Using the records below, repeat exactly the lines from the one holding "# Ring groove in the underside" through the one holding "weighted.keep_sharp = True", both ends included, and no others.

START The data

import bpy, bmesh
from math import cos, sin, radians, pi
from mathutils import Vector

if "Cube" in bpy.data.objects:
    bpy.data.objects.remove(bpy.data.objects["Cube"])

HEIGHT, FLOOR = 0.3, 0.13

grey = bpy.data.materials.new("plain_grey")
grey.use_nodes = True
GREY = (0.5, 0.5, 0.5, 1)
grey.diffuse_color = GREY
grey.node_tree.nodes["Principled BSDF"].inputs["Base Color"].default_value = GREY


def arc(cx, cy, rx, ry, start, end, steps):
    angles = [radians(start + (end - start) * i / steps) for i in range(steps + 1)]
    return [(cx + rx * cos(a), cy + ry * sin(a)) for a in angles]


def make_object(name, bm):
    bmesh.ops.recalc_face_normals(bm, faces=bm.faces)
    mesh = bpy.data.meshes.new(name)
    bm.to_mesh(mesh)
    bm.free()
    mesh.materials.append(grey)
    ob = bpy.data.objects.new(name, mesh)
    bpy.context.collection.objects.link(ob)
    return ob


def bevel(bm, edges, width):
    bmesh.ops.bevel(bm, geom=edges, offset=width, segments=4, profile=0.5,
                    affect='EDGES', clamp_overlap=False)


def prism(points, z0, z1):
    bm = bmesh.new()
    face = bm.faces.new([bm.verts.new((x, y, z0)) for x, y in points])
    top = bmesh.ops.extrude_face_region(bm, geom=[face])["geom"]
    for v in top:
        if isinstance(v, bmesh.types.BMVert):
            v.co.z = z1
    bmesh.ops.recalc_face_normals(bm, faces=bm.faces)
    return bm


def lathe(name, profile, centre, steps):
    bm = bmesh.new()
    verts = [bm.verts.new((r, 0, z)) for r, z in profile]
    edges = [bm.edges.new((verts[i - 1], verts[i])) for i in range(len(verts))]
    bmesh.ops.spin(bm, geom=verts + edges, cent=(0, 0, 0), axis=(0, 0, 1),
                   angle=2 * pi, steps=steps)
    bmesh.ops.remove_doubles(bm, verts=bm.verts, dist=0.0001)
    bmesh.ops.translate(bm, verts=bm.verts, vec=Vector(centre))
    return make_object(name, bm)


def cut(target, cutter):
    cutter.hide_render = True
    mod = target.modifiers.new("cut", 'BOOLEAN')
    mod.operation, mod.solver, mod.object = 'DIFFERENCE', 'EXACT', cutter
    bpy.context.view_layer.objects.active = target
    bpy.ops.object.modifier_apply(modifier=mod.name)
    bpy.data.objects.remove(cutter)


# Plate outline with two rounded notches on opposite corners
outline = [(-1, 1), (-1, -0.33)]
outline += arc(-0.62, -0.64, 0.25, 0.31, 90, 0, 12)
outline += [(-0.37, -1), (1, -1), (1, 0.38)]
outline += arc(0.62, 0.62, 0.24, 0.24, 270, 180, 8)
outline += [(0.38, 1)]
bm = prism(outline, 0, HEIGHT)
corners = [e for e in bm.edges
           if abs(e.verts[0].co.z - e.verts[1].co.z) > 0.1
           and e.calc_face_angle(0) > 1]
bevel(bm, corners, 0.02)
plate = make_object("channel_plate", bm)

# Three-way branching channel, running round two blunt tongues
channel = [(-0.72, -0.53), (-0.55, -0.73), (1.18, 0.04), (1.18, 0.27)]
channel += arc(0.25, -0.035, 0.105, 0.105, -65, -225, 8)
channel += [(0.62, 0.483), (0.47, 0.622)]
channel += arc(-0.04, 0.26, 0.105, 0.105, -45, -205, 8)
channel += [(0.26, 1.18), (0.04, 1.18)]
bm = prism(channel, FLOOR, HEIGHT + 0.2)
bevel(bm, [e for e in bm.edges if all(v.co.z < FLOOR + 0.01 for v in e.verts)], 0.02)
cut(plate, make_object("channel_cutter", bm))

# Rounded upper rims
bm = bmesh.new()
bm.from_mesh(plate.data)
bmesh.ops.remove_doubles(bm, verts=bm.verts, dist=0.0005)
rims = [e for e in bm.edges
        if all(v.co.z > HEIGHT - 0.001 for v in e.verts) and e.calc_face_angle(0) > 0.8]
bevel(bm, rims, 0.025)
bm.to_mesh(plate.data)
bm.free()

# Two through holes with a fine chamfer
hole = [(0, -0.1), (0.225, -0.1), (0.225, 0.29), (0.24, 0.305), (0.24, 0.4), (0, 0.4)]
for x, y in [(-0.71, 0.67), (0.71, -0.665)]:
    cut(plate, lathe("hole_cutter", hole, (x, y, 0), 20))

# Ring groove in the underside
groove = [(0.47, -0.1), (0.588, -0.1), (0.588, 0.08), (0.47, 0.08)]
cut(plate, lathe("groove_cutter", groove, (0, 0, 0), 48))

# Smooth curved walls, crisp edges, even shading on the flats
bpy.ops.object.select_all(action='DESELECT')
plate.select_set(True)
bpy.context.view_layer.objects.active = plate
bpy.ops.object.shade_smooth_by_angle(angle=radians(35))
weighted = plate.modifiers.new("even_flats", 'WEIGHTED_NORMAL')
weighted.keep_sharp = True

END The data
START The data

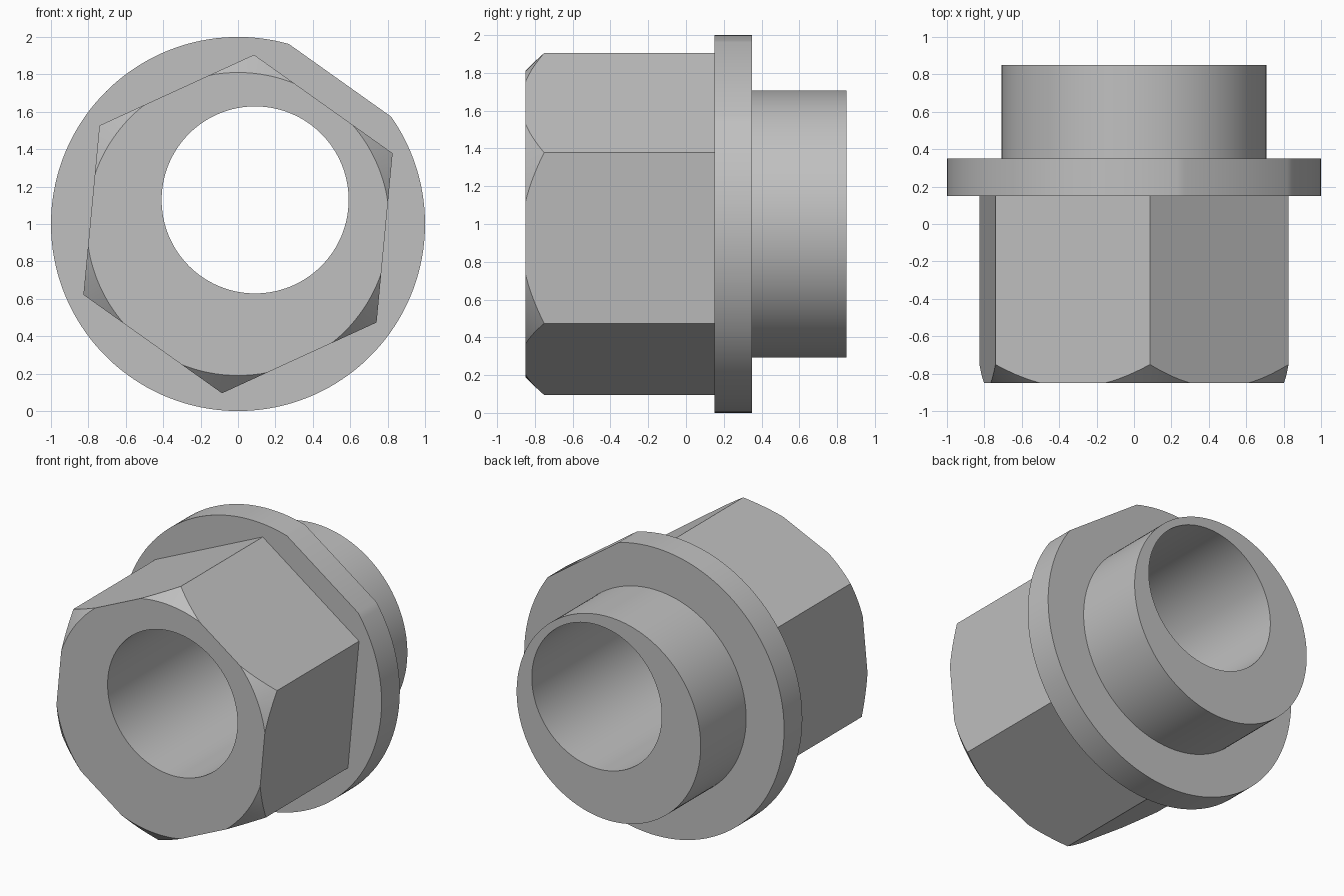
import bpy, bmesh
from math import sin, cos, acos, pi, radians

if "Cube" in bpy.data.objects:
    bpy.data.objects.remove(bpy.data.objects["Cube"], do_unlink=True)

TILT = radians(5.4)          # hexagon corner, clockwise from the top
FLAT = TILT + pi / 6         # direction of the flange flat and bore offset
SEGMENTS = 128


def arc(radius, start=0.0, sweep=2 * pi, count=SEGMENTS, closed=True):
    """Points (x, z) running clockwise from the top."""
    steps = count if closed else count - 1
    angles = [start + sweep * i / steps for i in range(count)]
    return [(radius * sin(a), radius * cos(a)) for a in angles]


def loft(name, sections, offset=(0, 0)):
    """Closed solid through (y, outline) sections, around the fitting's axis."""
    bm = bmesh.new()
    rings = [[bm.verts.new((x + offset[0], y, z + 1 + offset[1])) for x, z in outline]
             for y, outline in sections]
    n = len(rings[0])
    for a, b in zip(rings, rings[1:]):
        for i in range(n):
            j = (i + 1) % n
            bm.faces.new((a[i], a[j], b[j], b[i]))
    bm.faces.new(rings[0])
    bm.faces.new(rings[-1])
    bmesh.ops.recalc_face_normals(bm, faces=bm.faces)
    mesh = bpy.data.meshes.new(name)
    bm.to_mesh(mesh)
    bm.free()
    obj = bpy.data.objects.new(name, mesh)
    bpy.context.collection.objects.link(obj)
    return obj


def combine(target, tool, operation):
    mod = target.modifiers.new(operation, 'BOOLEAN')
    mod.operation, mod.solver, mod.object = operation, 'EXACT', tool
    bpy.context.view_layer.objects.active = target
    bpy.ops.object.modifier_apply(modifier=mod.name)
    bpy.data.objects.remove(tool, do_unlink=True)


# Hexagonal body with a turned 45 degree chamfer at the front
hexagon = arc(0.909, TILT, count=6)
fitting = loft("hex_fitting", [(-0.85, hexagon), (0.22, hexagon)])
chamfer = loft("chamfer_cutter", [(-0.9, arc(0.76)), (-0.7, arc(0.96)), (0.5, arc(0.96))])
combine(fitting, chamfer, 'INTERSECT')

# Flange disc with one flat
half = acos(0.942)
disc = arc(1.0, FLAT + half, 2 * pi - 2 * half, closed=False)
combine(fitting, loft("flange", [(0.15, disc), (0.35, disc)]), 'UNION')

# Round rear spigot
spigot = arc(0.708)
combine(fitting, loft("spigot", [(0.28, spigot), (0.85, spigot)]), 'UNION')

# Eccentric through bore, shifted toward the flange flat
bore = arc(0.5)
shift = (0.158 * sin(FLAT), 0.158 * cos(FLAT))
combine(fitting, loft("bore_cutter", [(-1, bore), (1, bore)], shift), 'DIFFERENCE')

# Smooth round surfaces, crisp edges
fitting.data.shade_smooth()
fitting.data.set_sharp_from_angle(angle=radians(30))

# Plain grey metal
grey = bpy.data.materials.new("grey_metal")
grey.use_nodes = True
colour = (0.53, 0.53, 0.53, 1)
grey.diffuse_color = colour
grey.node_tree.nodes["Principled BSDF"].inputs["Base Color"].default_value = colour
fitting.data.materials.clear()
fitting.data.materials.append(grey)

END The data
START The data

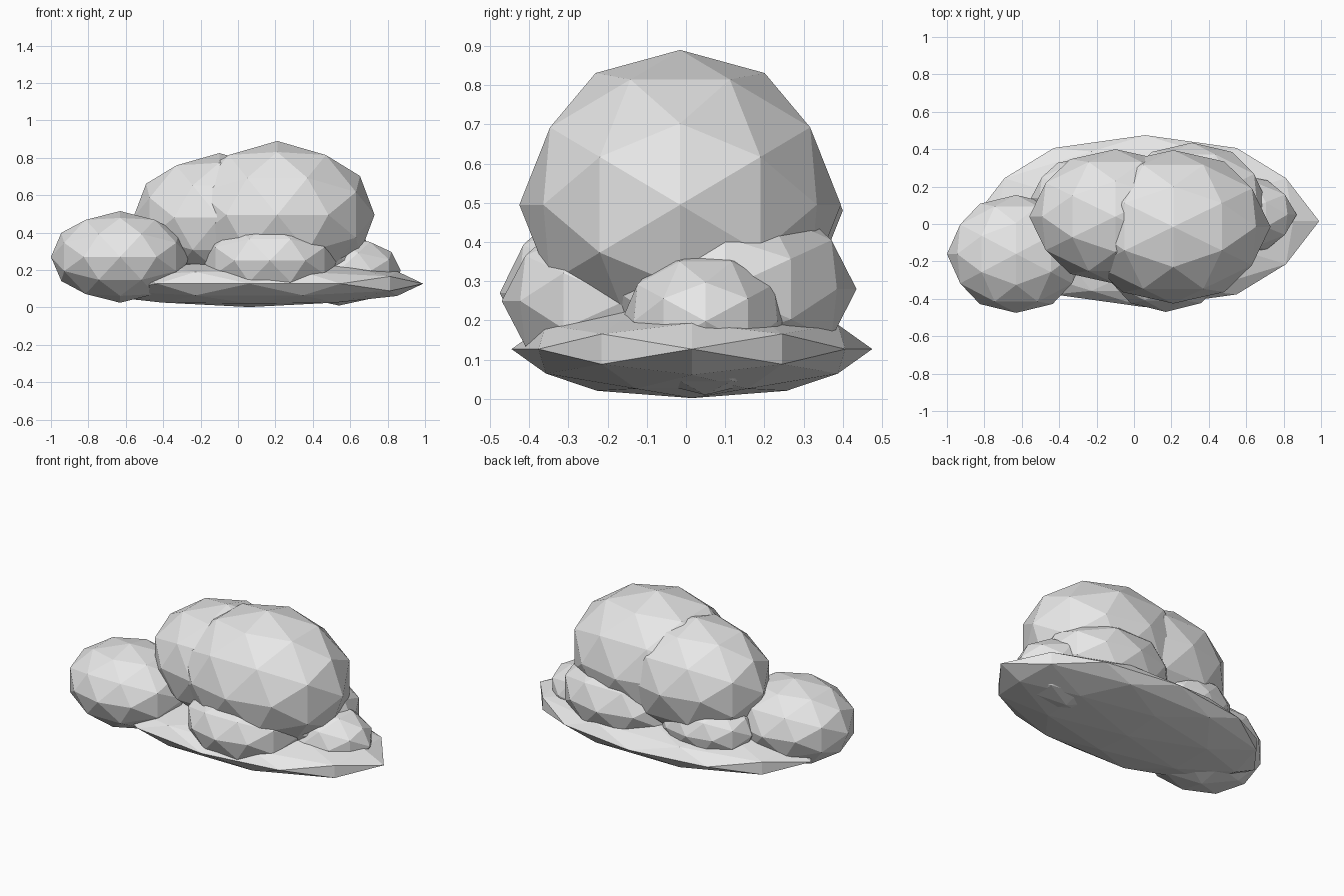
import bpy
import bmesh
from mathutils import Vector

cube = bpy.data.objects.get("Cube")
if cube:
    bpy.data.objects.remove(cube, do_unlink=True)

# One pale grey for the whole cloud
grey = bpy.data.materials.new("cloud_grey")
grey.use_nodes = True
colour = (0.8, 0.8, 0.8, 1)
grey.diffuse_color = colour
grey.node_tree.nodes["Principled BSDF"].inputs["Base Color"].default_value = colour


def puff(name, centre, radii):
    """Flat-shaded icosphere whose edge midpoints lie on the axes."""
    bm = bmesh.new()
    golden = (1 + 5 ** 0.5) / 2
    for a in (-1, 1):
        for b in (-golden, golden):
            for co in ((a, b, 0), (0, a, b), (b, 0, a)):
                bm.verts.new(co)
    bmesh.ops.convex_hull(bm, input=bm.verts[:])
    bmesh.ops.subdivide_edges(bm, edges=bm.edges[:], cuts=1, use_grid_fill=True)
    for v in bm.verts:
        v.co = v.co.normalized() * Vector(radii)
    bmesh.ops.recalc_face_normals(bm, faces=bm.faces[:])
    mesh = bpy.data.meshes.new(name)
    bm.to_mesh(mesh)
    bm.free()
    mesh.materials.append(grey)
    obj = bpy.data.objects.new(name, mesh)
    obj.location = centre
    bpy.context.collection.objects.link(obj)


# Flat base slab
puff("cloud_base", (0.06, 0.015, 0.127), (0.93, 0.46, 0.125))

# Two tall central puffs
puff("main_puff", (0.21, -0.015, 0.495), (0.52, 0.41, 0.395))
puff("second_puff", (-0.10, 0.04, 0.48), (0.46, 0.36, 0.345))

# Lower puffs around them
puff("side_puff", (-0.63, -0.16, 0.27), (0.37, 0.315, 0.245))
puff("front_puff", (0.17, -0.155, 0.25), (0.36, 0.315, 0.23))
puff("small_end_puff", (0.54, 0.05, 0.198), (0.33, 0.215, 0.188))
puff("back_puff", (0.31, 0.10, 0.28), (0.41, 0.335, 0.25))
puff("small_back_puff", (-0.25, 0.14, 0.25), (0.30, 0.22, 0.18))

END The data

# Result of this task
# Ring groove in the underside
groove = [(0.47, -0.1), (0.588, -0.1), (0.588, 0.08), (0.47, 0.08)]
cut(plate, lathe("groove_cutter", groove, (0, 0, 0), 48))

# Smooth curved walls, crisp edges, even shading on the flats
bpy.ops.object.select_all(action='DESELECT')
plate.select_set(True)
bpy.context.view_layer.objects.active = plate
bpy.ops.object.shade_smooth_by_angle(angle=radians(35))
weighted = plate.modifiers.new("even_flats", 'WEIGHTED_NORMAL')
weighted.keep_sharp = True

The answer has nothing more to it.